EXERCISE DESCRIPTION | Set the following entries down again exactly, line by line.

[Entries taken from a collection]

# # # # # # #

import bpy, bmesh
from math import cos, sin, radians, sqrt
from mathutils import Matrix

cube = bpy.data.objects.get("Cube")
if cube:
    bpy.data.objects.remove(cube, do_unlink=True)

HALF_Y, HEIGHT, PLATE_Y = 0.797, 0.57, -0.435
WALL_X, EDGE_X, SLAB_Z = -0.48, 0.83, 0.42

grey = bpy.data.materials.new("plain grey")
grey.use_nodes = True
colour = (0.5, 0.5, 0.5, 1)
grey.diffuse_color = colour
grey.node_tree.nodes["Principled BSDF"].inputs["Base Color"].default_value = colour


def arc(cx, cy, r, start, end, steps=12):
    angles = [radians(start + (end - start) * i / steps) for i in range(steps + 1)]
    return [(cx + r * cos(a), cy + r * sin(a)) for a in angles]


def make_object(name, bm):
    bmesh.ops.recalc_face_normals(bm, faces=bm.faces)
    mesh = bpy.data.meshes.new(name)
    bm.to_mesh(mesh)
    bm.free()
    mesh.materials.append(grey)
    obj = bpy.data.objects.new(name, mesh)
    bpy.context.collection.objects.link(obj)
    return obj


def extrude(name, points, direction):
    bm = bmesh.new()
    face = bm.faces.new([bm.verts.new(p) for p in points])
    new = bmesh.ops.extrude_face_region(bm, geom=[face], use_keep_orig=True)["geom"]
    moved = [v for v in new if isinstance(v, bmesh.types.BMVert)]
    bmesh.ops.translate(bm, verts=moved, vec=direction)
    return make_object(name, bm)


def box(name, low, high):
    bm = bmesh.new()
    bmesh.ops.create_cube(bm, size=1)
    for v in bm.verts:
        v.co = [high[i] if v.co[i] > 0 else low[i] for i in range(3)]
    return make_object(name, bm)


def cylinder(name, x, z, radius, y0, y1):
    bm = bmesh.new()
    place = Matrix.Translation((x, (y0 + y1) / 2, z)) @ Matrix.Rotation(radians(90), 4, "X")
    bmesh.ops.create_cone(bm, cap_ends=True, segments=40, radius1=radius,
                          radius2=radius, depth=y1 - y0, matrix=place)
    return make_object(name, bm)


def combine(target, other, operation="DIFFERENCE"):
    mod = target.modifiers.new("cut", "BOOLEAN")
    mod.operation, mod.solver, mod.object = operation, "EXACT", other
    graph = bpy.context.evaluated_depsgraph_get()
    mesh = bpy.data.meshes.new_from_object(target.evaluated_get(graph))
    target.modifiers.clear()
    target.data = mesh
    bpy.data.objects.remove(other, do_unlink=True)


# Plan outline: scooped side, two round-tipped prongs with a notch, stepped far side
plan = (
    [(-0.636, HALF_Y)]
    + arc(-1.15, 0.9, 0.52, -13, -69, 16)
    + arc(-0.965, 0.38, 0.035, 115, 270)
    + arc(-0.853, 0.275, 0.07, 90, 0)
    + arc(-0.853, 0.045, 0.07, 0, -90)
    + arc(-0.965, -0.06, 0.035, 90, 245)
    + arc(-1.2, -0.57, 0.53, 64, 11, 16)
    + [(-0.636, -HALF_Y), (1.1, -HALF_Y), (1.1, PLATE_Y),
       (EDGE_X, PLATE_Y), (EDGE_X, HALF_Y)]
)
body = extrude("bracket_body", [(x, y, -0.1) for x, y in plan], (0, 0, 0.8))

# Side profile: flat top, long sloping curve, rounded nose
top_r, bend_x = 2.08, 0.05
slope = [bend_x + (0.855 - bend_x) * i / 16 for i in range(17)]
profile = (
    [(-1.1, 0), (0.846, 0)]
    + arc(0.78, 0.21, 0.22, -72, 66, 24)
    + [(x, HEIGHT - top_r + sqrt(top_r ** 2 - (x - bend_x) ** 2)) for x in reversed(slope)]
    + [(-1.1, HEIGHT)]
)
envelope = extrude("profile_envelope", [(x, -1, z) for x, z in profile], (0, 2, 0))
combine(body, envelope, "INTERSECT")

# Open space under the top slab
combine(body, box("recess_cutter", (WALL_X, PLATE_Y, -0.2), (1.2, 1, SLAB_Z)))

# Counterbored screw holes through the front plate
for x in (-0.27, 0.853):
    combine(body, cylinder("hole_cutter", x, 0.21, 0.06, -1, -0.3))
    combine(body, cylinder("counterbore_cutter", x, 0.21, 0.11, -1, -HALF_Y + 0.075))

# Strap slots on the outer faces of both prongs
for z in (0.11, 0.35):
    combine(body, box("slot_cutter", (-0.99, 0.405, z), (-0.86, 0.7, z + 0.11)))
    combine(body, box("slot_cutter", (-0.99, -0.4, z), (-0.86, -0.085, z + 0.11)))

# # # # # # #

REPLY TO THE EXERCISE |
import bpy, bmesh
from math import cos, sin, radians, sqrt
from mathutils import Matrix

cube = bpy.data.objects.get("Cube")
if cube:
    bpy.data.objects.remove(cube, do_unlink=True)

HALF_Y, HEIGHT, PLATE_Y = 0.797, 0.57, -0.435
WALL_X, EDGE_X, SLAB_Z = -0.48, 0.83, 0.42

grey = bpy.data.materials.new("plain grey")
grey.use_nodes = True
colour = (0.5, 0.5, 0.5, 1)
grey.diffuse_color = colour
grey.node_tree.nodes["Principled BSDF"].inputs["Base Color"].default_value = colour


def arc(cx, cy, r, start, end, steps=12):
    angles = [radians(start + (end - start) * i / steps) for i in range(steps + 1)]
    return [(cx + r * cos(a), cy + r * sin(a)) for a in angles]


def make_object(name, bm):
    bmesh.ops.recalc_face_normals(bm, faces=bm.faces)
    mesh = bpy.data.meshes.new(name)
    bm.to_mesh(mesh)
    bm.free()
    mesh.materials.append(grey)
    obj = bpy.data.objects.new(name, mesh)
    bpy.context.collection.objects.link(obj)
    return obj


def extrude(name, points, direction):
    bm = bmesh.new()
    face = bm.faces.new([bm.verts.new(p) for p in points])
    new = bmesh.ops.extrude_face_region(bm, geom=[face], use_keep_orig=True)["geom"]
    moved = [v for v in new if isinstance(v, bmesh.types.BMVert)]
    bmesh.ops.translate(bm, verts=moved, vec=direction)
    return make_object(name, bm)


def box(name, low, high):
    bm = bmesh.new()
    bmesh.ops.create_cube(bm, size=1)
    for v in bm.verts:
        v.co = [high[i] if v.co[i] > 0 else low[i] for i in range(3)]
    return make_object(name, bm)


def cylinder(name, x, z, radius, y0, y1):
    bm = bmesh.new()
    place = Matrix.Translation((x, (y0 + y1) / 2, z)) @ Matrix.Rotation(radians(90), 4, "X")
    bmesh.ops.create_cone(bm, cap_ends=True, segments=40, radius1=radius,
                          radius2=radius, depth=y1 - y0, matrix=place)
    return make_object(name, bm)


def combine(target, other, operation="DIFFERENCE"):
    mod = target.modifiers.new("cut", "BOOLEAN")
    mod.operation, mod.solver, mod.object = operation, "EXACT", other
    graph = bpy.context.evaluated_depsgraph_get()
    mesh = bpy.data.meshes.new_from_object(target.evaluated_get(graph))
    target.modifiers.clear()
    target.data = mesh
    bpy.data.objects.remove(other, do_unlink=True)


# Plan outline: scooped side, two round-tipped prongs with a notch, stepped far side
plan = (
    [(-0.636, HALF_Y)]
    + arc(-1.15, 0.9, 0.52, -13, -69, 16)
    + arc(-0.965, 0.38, 0.035, 115, 270)
    + arc(-0.853, 0.275, 0.07, 90, 0)
    + arc(-0.853, 0.045, 0.07, 0, -90)
    + arc(-0.965, -0.06, 0.035, 90, 245)
    + arc(-1.2, -0.57, 0.53, 64, 11, 16)
    + [(-0.636, -HALF_Y), (1.1, -HALF_Y), (1.1, PLATE_Y),
       (EDGE_X, PLATE_Y), (EDGE_X, HALF_Y)]
)
body = extrude("bracket_body", [(x, y, -0.1) for x, y in plan], (0, 0, 0.8))

# Side profile: flat top, long sloping curve, rounded nose
top_r, bend_x = 2.08, 0.05
slope = [bend_x + (0.855 - bend_x) * i / 16 for i in range(17)]
profile = (
    [(-1.1, 0), (0.846, 0)]
    + arc(0.78, 0.21, 0.22, -72, 66, 24)
    + [(x, HEIGHT - top_r + sqrt(top_r ** 2 - (x - bend_x) ** 2)) for x in reversed(slope)]
    + [(-1.1, HEIGHT)]
)
envelope = extrude("profile_envelope", [(x, -1, z) for x, z in profile], (0, 2, 0))
combine(body, envelope, "INTERSECT")

# Open space under the top slab
combine(body, box("recess_cutter", (WALL_X, PLATE_Y, -0.2), (1.2, 1, SLAB_Z)))

# Counterbored screw holes through the front plate
for x in (-0.27, 0.853):
    combine(body, cylinder("hole_cutter", x, 0.21, 0.06, -1, -0.3))
    combine(body, cylinder("counterbore_cutter", x, 0.21, 0.11, -1, -HALF_Y + 0.075))

# Strap slots on the outer faces of both prongs
for z in (0.11, 0.35):
    combine(body, box("slot_cutter", (-0.99, 0.405, z), (-0.86, 0.7, z + 0.11)))
    combine(body, box("slot_cutter", (-0.99, -0.4, z), (-0.86, -0.085, z + 0.11)))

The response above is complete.